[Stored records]

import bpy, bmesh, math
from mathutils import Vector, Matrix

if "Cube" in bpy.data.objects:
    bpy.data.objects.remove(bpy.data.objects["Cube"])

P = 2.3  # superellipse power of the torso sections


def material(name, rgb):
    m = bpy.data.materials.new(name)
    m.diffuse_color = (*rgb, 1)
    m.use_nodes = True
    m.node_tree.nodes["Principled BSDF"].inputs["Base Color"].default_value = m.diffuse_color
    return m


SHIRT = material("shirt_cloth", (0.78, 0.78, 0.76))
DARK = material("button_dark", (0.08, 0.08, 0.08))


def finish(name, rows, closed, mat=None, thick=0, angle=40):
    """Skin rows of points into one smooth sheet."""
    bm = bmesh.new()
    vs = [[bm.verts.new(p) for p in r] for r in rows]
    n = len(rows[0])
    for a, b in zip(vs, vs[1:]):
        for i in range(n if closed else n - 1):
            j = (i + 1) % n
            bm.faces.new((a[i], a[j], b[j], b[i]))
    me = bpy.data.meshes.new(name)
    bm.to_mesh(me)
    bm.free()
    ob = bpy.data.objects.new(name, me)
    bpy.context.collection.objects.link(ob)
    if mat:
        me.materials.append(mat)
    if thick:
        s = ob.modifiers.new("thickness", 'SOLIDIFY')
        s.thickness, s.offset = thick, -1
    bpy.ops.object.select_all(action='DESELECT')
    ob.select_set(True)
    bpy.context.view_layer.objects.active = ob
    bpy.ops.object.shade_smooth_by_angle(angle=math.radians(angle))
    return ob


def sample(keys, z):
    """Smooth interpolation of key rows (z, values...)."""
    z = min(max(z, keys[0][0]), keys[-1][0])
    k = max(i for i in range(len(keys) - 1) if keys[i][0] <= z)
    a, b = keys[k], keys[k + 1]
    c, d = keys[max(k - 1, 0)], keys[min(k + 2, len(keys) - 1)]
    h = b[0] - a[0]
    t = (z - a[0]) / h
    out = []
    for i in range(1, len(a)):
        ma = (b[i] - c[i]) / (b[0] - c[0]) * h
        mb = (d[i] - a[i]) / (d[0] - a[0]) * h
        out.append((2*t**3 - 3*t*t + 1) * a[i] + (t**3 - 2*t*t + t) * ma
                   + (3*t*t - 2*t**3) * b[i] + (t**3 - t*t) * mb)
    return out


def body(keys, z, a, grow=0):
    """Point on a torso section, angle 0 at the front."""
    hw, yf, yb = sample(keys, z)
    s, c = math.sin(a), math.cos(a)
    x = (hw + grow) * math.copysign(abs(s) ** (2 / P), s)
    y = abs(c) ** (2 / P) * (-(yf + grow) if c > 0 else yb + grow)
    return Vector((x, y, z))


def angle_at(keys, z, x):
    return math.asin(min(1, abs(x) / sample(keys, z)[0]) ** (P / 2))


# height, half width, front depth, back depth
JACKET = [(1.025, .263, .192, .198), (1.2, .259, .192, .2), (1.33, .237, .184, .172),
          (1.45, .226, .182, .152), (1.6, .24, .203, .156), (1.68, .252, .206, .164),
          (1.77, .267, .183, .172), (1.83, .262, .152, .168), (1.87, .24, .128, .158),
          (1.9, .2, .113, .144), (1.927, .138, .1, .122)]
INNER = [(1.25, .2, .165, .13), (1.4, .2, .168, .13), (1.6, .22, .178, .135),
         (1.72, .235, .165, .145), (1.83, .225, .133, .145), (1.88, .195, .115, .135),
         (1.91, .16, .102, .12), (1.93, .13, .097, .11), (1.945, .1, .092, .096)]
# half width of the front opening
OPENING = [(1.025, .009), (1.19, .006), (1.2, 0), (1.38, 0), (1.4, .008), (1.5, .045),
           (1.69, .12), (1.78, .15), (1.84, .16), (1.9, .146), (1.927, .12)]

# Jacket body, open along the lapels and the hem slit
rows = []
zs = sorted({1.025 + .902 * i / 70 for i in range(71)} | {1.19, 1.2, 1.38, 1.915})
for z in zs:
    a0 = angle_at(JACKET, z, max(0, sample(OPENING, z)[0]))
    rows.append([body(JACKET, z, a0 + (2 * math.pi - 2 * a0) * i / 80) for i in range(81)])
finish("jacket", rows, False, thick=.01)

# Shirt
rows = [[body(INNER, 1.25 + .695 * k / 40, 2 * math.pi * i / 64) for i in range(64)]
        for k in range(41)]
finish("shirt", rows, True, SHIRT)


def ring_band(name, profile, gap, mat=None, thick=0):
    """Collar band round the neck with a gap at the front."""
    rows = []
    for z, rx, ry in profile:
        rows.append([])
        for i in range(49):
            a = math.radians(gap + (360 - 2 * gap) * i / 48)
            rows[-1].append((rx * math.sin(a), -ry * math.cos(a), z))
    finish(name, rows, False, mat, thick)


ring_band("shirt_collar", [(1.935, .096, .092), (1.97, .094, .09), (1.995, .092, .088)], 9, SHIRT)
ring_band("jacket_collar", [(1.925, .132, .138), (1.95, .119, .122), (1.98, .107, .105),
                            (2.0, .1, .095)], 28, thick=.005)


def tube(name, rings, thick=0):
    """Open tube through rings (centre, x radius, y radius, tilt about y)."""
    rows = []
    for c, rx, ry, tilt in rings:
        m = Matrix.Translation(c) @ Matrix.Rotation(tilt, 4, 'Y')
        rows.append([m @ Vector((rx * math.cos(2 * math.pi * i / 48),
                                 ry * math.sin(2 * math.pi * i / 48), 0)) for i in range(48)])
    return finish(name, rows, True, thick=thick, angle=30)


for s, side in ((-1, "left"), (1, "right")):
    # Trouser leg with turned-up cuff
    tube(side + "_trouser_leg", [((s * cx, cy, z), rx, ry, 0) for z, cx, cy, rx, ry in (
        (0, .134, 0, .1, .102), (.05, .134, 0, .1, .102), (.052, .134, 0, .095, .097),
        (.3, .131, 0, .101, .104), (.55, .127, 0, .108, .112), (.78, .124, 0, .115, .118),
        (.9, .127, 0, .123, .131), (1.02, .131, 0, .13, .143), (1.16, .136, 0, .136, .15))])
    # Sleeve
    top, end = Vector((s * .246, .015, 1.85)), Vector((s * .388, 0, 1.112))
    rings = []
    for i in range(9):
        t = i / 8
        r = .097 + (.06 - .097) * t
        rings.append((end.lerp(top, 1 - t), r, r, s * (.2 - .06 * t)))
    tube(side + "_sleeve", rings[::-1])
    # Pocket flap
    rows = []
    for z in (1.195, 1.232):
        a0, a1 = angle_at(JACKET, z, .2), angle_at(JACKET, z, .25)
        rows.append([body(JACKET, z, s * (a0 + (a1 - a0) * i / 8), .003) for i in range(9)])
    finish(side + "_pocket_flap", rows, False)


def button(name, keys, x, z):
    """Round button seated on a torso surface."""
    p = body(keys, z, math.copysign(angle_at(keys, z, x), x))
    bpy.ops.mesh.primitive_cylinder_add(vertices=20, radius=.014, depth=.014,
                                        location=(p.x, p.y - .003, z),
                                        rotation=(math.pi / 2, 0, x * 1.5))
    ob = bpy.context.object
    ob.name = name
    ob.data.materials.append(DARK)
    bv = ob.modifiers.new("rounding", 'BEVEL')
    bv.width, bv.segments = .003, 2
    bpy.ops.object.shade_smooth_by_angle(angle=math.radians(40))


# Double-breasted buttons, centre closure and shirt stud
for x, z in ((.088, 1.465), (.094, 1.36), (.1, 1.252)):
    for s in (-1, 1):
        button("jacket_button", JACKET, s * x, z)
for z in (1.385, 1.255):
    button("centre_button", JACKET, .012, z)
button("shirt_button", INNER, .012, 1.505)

▶ Work to be completed:
Lines above holding "True": give their count, nothing more.

▶ Written answer:
4